The February issue of First Things includes a retrospective by Ross Douthat: “Stephen King’s American Apocalypse”.

A thousand potboilers have been bought, devoured, discarded, and pulped in the thirty years since Carrie was published, and only King, out of all his million-selling peers, has managed to maneuver his way out of the mass-market ghetto and into a kind of quasi-respectability. You won’t find many critics eager to champion him, exactly, but there’s a sense that he needs to be at least grappled with, a courtesy that’s extended to few other members of the rich-hack club.

In part, King has pulled off this unlikely feat by his steady work as a genre writer, where the relative dimness of the competition makes his talents shine brighter than they otherwise would. Indeed, there’s a sense in which he invented the modern horror novel, doing for the form what Agatha Christie did for the murder mystery: taking a genre that was defined by the short story and pulling it off at novel length—not once or twice, a Dracula here and a Frankenstein there, but over and over again.

The article is more convincing on King’s implicit theology than on his alleged desire for literary respectability:
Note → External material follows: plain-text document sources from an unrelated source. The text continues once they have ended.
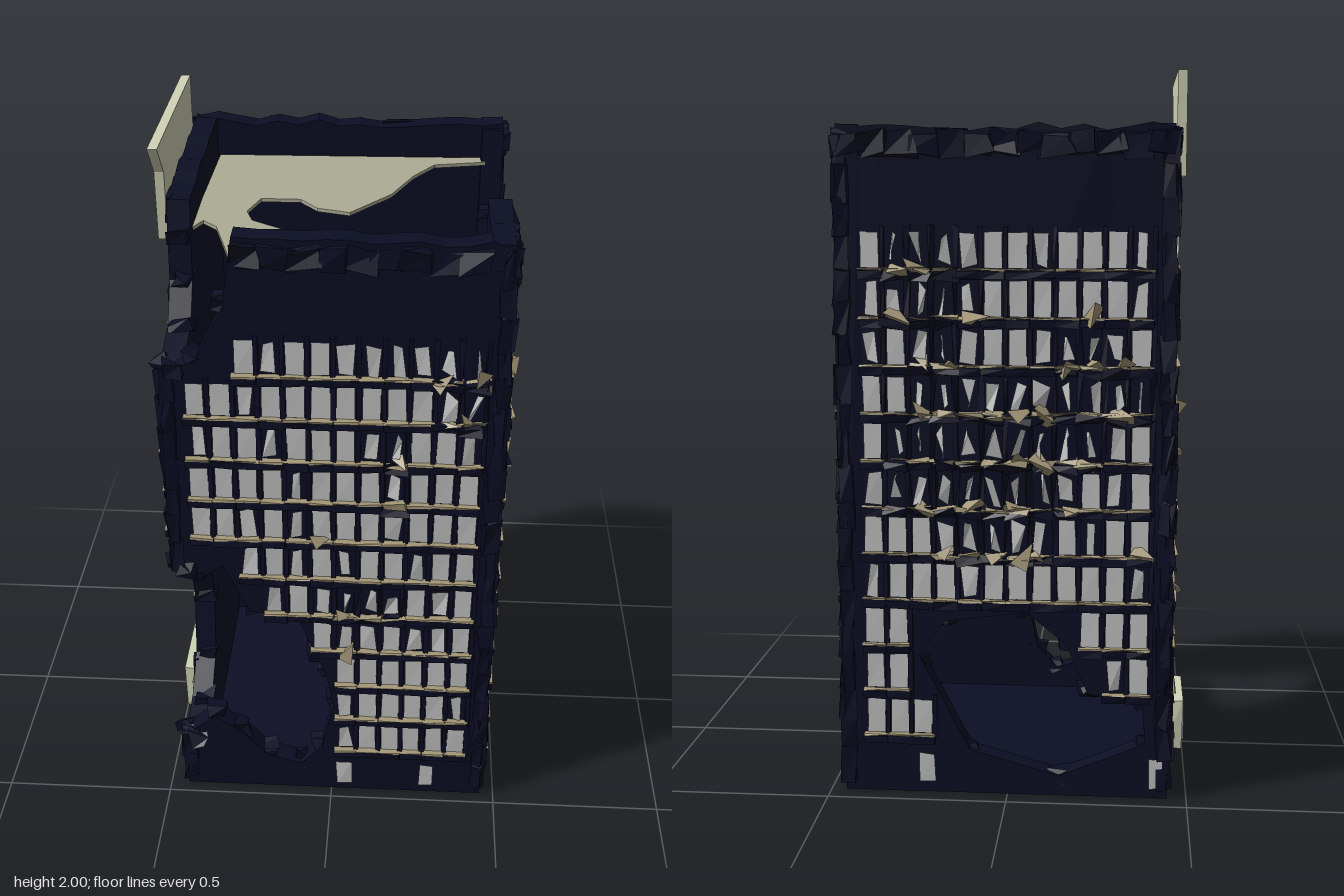
import * as THREE from 'three';
import { mergeGeometries } from 'three/addons/utils/BufferGeometryUtils.js';

const HALF = 0.452, BASE = 0.01, TOP = 1.85;
const CX = 0.006, CZ = 0.01;

let seed = 7;
const rnd = () => (seed = (seed * 16807) % 2147483647) / 2147483647;
const jit = a => (rnd() - 0.5) * 2 * a;

const mat = color => new THREE.MeshStandardMaterial({ color, flatShading: true, side: THREE.DoubleSide });
const dark = mat(0x0c0e25), glass = mat(0xcccccc), tan = mat(0xa59878);
const roofMat = mat(0xacac96), signMat = mat(0xd2d5b8), blue = mat(0x8fb0b8);

const shapeOf = pts => new THREE.Shape(pts.map(p => new THREE.Vector2(p[0], p[1])));
const plain = g => {
  const n = g.index ? g.toNonIndexed() : g;
  n.deleteAttribute('uv');
  n.computeVertexNormals();
  return n;
};
const slab = (pts, depth) => plain(new THREE.ExtrudeGeometry(shapeOf(pts), { depth, bevelEnabled: false }));

function addMesh(group, name, geos, material) {
  if (!geos.length) return;
  const mesh = new THREE.Mesh(mergeGeometries(geos), material);
  mesh.name = name;
  group.add(mesh);
}

// Box whose eight corners are knocked about
function roughBox(w, h, d, x, y, z, a = 0) {
  const g = new THREE.BoxGeometry(w, h, d);
  const off = Array.from({ length: 8 }, () => [jit(a), jit(a), jit(a)]);
  const p = g.attributes.position;
  for (let i = 0; i < p.count; i++) {
    const o = off[(p.getX(i) > 0 ? 1 : 0) + (p.getY(i) > 0 ? 2 : 0) + (p.getZ(i) > 0 ? 4 : 0)];
    p.setXYZ(i, p.getX(i) + x + o[0], p.getY(i) + y + o[1], p.getZ(i) + z + o[2]);
  }
  return plain(g);
}

// Window pane as a quad with loose corners
function pane(w, h, x, y, z, a) {
  const c = [[-1, -1], [1, -1], [1, 1], [-1, 1]].map(([i, j]) =>
    [x + i * w / 2 - i * rnd() * a, y + j * h / 2 - j * rnd() * a * 0.8, z + rnd() * a * 0.5]);
  const g = new THREE.BufferGeometry();
  g.setAttribute('position', new THREE.Float32BufferAttribute([0, 1, 2, 0, 2, 3].flatMap(i => c[i]), 3));
  g.computeVertexNormals();
  return g;
}

// Broken tetrahedral chip
function shard(size, x, y, z) {
  const g = new THREE.TetrahedronGeometry(size);
  g.scale(1.3, 0.6, 0.7).rotateZ(jit(1.2)).rotateY(jit(1)).translate(x, y, z);
  return plain(g);
}

// Ragged parapet line running from u0 to u1
function ragged(u0, u1) {
  const n = Math.max(2, Math.round(Math.abs(u1 - u0) / 0.06));
  return Array.from({ length: n + 1 }, (_, i) => [u0 + (u1 - u0) * i / n, TOP + jit(0.012)]);
}

function inside(pts, x, y) {
  let hit = false;
  for (let i = 0, j = pts.length - 1; i < pts.length; j = i++) {
    const [xi, yi] = pts[i], [xj, yj] = pts[j];
    if ((yi > y) !== (yj > y) && x < (xj - xi) * (y - yi) / (yj - yi) + xi) hit = !hit;
  }
  return hit;
}

// One facade, built facing +z; the outline carries the damage
function facade({ name, angle, outline, hole, cols, start, step, width, doors, blasts }) {
  const group = new THREE.Group();
  group.name = name;
  const shape = shapeOf(outline);
  if (hole) shape.holes.push(new THREE.Path(hole.map(p => new THREE.Vector2(...p))));
  const wall = new THREE.ExtrudeGeometry(shape, { depth: 0.062, bevelEnabled: false });
  wall.translate(0, 0, HALF - 0.062);
  const solid = (x, y) => inside(outline, x, y) && !(hole && inside(hole, x, y));
  const fits = (x, y, w, h) => [-1, 0, 1].every(i => [-1, 0, 1].every(j => solid(x + i * w / 2, y + j * h / 2)));
  const frames = [plain(wall)], panes = [], sills = [], chips = [];

  for (let r = 0; r < 11; r++) {
    const y = 0.225 + r * 0.13;
    for (let c = 0; c < cols; c++) {
      const x = start + c * step;
      if (!fits(x, y, width * 0.9, 0.12)) continue;
      const hit = blasts.some(([bx, by, br]) => Math.hypot(x - bx, y - by) < br);
      const a = hit ? 0.035 : rnd() < 0.3 ? 0.018 : 0.004;
      panes.push(pane(width, 0.1, x, y, HALF + 0.003, a));
      // floor band with a pale sill on top
      const s = hit ? 0.012 : 0.003, out = HALF + 0.004;
      frames.push(roughBox(step, 0.022, 0.026, x, y - 0.066, out, s));
      sills.push(roughBox(step, 0.005, 0.032, x, y - 0.052, out, s * 0.9));
      frames.push(roughBox(step - width, 0.125, 0.018, x + step / 2, y, HALF, s * 0.6));
      if (hit && rnd() < 0.45 || rnd() < 0.03)
        chips.push(shard(0.03 + rnd() * 0.02, x + jit(0.02), y - 0.05 + jit(0.01), HALF + 0.013));
    }
  }
  for (const [x, w] of doors) panes.push(pane(w, 0.09, x, 0.075, HALF + 0.004, 0.008));

  // chipped corner edges and parapet lumps
  for (let y = 0.08; y < 1.82; y += 0.09)
    for (const s of [-1, 1])
      if (solid(s * (HALF - 0.02), y)) frames.push(roughBox(0.035, 0.1, 0.02, s * (HALF - 0.013), y, HALF, 0.009));
  for (let x = -0.42; x < 0.44; x += 0.07)
    if (solid(x, 1.81)) frames.push(roughBox(0.08, 0.06, 0.025, x, 1.805, HALF - 0.002, 0.014));
  // bent scraps along the break
  for (const [x, y] of [...outline, ...(hole || [])])
    if (y > 0.05 && y < 1.78) frames.push(roughBox(0.045, 0.035, 0.05, x, y, HALF - 0.035, 0.014));

  addMesh(group, 'wallAndFrames', frames, dark);
  addMesh(group, 'windowPanes', panes, glass);
  addMesh(group, 'sills', sills, tan);
  addMesh(group, 'brokenChips', chips, tan);
  group.rotation.y = angle;
  return group;
}

export function createModel() {
  const model = new THREE.Group();
  model.name = 'ruinedTower';
  const tower = new THREE.Group();
  tower.name = 'tower';
  tower.position.set(CX, 0, CZ);
  model.add(tower);

  const H = HALF, foot = [[-H, BASE], [H, BASE]];
  const wide = { cols: 12, start: -0.363, step: 0.0665, width: 0.053 };
  const narrow = { cols: 7, start: -0.369, step: 0.123, width: 0.088 };

  tower.add(facade({
    name: 'frontFacade', angle: 0, ...wide,
    outline: [...foot, ...ragged(H, -0.25), [-0.28, 1.66], [-0.36, 1.5], [-H, 1.48], [-H, 0.84],
      [-0.38, 0.8], [-0.31, 0.85], [-0.24, 0.69], [-0.1, 0.67], [-0.05, 0.53], [-0.02, 0.46], [0, 0.34],
      [-0.035, 0.17], [-0.1, 0.1], [-0.2, 0.13], [-0.28, 0.22], [-0.36, 0.28], [-H, 0.2]],
    doors: [[0.035, 0.06], [0.285, 0.05]], blasts: [[0.38, 1.45, 0.12], [0.15, 1.2, 0.08], [0.1, 0.75, 0.1]],
  }));
  tower.add(facade({
    name: 'leftFacade', angle: Math.PI / 2, ...narrow,
    outline: [...foot, ...ragged(H, 0.36), [0.35, 1.6], [0.33, 1.4], [0.29, 1.32], [0.15, 1.25], [0, 1.2],
      [-0.11, 1.2], [-0.24, 1.26], [-0.26, 1.4], [-0.3, 1.53], [-0.27, 1.67], [-0.26, 1.74], [-0.2, 1.74],
      ...ragged(-0.18, -H)],
    doors: [[-0.15, 0.1], [0.1, 0.09]], blasts: [[-0.08, 0.75, 0.16], [-0.36, 1.4, 0.14], [-0.25, 1.17, 0.1]],
  }));
  tower.add(facade({
    name: 'backFacade', angle: Math.PI, ...wide,
    outline: [...foot, ...ragged(H, -H)],
    hole: [[-0.24, 0.4], [-0.17, 0.5], [0.06, 0.53], [0.17, 0.44], [0.23, 0.3], [0.38, 0.28],
      [0.39, 0.16], [0.15, 0.06], [-0.1, 0.13]],
    doors: [[-0.22, 0.05], [0.42, 0.04]], blasts: [[-0.05, 0.95, 0.26], [-0.2, 1.4, 0.16], [0.25, 1.15, 0.15]],
  }));
  tower.add(facade({
    name: 'rightFacade', angle: -Math.PI / 2, ...narrow,
    outline: [...foot, [H, 0.2], [0.3, 0.22], [0.18, 0.3], [0.14, 0.5], [0.2, 0.7], [0.32, 0.82], [H, 0.84],
      [H, 1.48], [0.28, 1.52], [0.21, 1.62], [0.2, 1.74], ...ragged(0.18, -H)],
    doors: [[-0.3, 0.08]], blasts: [[-0.25, 1.1, 0.13], [0.1, 0.85, 0.14]],
  }));

  // Ground slab
  addMesh(tower, 'groundSlab', [roughBox(H * 2, 0.03, H * 2, 0, 0.018, 0)], dark);

  // Roof deck with a torn opening running out to the left side
  const roof = slab([[-0.375, -0.36], [0.41, -0.375], [0.41, -0.34], [0.26, -0.31], [0.2, -0.22], [0.14, -0.08],
    [0.03, 0.055], [-0.06, 0.03], [-0.11, -0.03], [-0.22, -0.03], [-0.25, 0.06], [-0.23, 0.12], [-0.12, 0.19],
    [0, 0.21], [0.03, 0.25], [0.1, 0.25], [0.14, 0.27], [0.25, 0.28], [0.3, 0.31], [0.34, 0.3], [0.37, 0.24],
    [0.39, 0.24], [0.4, 0.4], [-0.25, 0.41], [-0.32, 0.17], [-0.36, 0.13], [-0.39, 0.19]], 0.01);
  roof.rotateX(Math.PI / 2).translate(0, 1.755, 0);
  addMesh(model, 'roofDeck', [roof], roofMat);

  // Rooftop signboard on the right side, one lower corner torn off
  const board = slab([[-0.34, 1.72], [0.18, 1.72], [0.18, 1.91], [0.255, 2], [-0.34, 2]], 0.026);
  board.rotateY(-Math.PI / 2).translate(-0.45, 0, 0);
  addMesh(model, 'signboard', [board], signMat);

  // Entrance box at the foot of the right side
  addMesh(model, 'entranceBox', [roughBox(0.055, 0.15, 0.23, -0.47, 0.095, 0.01, 0.004)], signMat);
  addMesh(model, 'entranceGlass', [roughBox(0.006, 0.1, 0.18, -0.5, 0.09, 0.01)], blue);
  return model;
}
King’s God isn’t a well-meaning weakling, holding our hands and hoping things turn out OK; rather, he’s so far above the various adversaries, from Tak to Randall Flagg, that the possibility of their winning passing victories concerns him not at all.